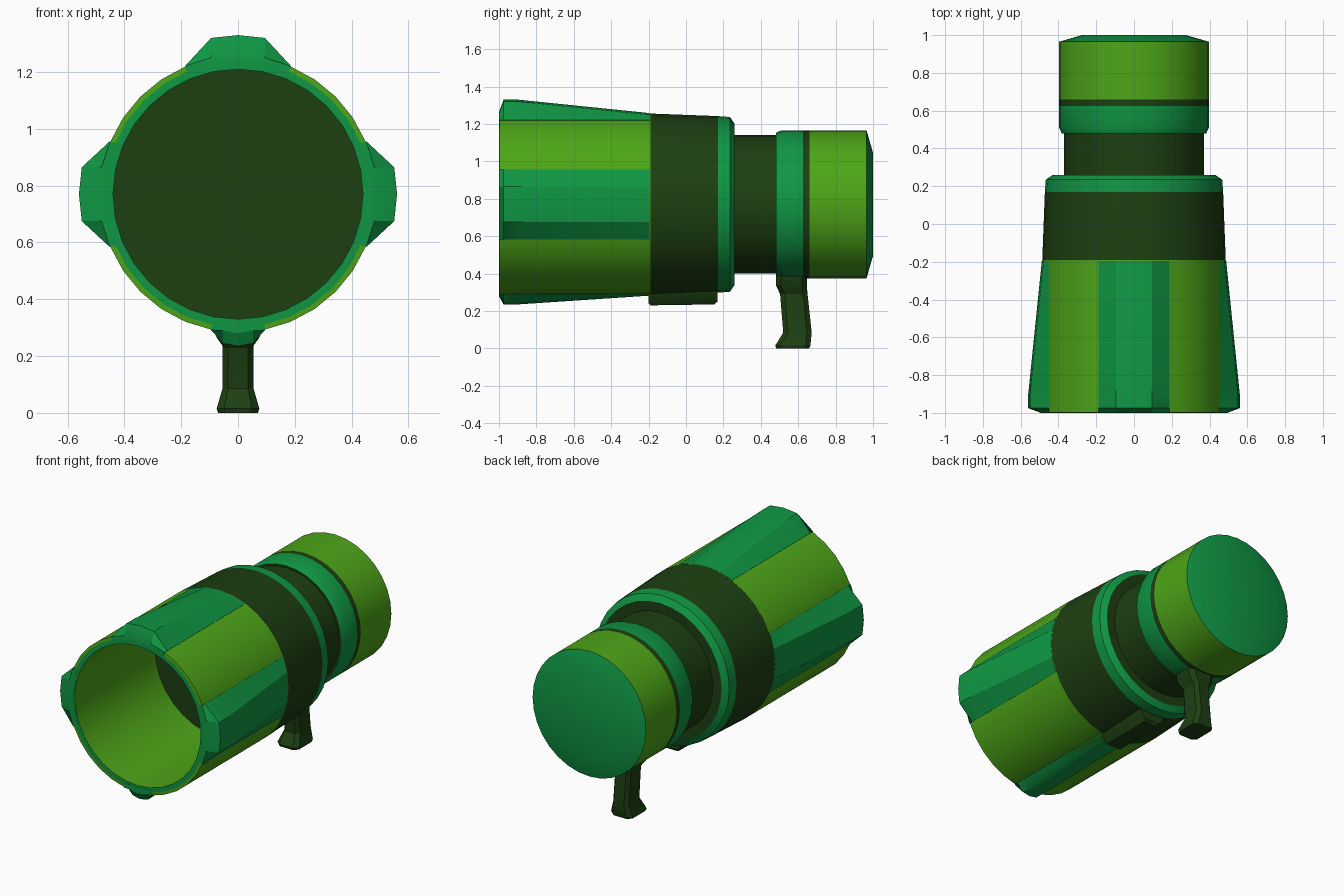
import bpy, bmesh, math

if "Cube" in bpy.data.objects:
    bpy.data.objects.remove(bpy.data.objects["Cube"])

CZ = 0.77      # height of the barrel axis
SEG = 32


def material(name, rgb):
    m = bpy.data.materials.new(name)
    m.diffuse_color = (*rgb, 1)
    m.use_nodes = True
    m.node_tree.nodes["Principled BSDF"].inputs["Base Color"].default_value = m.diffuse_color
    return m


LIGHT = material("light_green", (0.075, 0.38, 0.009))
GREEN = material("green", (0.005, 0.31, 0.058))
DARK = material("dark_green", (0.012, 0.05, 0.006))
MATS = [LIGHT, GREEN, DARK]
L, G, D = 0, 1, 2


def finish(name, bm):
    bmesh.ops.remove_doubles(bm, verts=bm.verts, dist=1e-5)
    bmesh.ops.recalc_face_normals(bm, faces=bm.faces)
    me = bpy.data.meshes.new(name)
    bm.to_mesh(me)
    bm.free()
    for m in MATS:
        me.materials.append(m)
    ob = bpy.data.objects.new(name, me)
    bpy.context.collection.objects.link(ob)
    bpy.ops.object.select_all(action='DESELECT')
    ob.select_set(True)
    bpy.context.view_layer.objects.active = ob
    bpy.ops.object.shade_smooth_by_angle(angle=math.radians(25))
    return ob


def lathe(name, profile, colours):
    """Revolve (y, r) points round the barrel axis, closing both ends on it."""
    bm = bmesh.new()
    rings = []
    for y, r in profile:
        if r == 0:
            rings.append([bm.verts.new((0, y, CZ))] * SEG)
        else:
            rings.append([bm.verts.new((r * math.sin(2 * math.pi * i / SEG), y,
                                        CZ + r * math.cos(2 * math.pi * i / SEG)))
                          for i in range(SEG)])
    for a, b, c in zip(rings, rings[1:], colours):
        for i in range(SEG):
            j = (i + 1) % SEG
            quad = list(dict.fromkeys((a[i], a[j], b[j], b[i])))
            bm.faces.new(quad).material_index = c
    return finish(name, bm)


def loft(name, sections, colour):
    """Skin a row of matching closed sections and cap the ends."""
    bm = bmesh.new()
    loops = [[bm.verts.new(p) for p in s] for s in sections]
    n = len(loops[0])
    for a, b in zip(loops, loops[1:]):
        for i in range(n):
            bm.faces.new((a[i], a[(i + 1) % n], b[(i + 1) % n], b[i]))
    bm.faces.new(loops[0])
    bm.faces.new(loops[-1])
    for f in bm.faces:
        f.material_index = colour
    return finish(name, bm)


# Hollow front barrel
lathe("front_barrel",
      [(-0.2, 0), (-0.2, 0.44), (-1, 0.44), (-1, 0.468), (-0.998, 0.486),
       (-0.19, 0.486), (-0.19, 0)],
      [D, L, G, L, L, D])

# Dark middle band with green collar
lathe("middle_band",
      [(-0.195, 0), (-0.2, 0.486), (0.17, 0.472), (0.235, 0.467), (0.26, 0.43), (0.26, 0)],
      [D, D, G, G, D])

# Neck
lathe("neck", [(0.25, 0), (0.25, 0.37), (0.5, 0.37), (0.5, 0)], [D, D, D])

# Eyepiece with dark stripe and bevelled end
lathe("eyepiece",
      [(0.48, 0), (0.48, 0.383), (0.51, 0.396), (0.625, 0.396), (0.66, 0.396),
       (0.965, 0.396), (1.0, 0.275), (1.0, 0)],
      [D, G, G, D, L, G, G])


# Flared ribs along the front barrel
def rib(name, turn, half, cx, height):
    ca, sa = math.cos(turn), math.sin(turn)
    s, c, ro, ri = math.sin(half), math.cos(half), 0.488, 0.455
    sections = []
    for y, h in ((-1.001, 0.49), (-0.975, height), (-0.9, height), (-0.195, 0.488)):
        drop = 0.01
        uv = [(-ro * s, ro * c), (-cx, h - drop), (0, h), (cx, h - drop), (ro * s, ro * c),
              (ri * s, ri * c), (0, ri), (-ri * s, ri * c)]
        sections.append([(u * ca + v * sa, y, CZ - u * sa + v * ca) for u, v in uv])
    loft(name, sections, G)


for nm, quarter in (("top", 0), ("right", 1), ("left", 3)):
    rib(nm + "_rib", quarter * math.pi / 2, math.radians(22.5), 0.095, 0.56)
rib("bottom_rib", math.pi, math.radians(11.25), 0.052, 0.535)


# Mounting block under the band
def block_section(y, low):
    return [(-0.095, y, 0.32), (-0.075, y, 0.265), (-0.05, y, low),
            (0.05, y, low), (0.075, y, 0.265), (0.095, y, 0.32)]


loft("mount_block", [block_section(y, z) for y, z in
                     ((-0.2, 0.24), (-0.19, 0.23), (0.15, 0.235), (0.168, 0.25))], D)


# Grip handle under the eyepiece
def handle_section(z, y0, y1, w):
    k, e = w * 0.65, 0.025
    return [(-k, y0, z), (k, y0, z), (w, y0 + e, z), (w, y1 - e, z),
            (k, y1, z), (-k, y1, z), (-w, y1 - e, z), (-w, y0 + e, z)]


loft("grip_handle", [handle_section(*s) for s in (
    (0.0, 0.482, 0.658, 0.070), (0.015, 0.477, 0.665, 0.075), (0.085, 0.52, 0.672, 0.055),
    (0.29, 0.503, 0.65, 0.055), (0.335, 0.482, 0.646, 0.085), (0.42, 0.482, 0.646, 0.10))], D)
□ □ □ □ □ □ □
Return, unchanged, the lines from the first line of the material through the line that holds "j = (i + 1) % SEG", inclusive, omitting pictures.

import bpy, bmesh, math

if "Cube" in bpy.data.objects:
    bpy.data.objects.remove(bpy.data.objects["Cube"])

CZ = 0.77      # height of the barrel axis
SEG = 32


def material(name, rgb):
    m = bpy.data.materials.new(name)
    m.diffuse_color = (*rgb, 1)
    m.use_nodes = True
    m.node_tree.nodes["Principled BSDF"].inputs["Base Color"].default_value = m.diffuse_color
    return m


LIGHT = material("light_green", (0.075, 0.38, 0.009))
GREEN = material("green", (0.005, 0.31, 0.058))
DARK = material("dark_green", (0.012, 0.05, 0.006))
MATS = [LIGHT, GREEN, DARK]
L, G, D = 0, 1, 2


def finish(name, bm):
    bmesh.ops.remove_doubles(bm, verts=bm.verts, dist=1e-5)
    bmesh.ops.recalc_face_normals(bm, faces=bm.faces)
    me = bpy.data.meshes.new(name)
    bm.to_mesh(me)
    bm.free()
    for m in MATS:
        me.materials.append(m)
    ob = bpy.data.objects.new(name, me)
    bpy.context.collection.objects.link(ob)
    bpy.ops.object.select_all(action='DESELECT')
    ob.select_set(True)
    bpy.context.view_layer.objects.active = ob
    bpy.ops.object.shade_smooth_by_angle(angle=math.radians(25))
    return ob


def lathe(name, profile, colours):
    """Revolve (y, r) points round the barrel axis, closing both ends on it."""
    bm = bmesh.new()
    rings = []
    for y, r in profile:
        if r == 0:
            rings.append([bm.verts.new((0, y, CZ))] * SEG)
        else:
            rings.append([bm.verts.new((r * math.sin(2 * math.pi * i / SEG), y,
                                        CZ + r * math.cos(2 * math.pi * i / SEG)))
                          for i in range(SEG)])
    for a, b, c in zip(rings, rings[1:], colours):
        for i in range(SEG):
            j = (i + 1) % SEG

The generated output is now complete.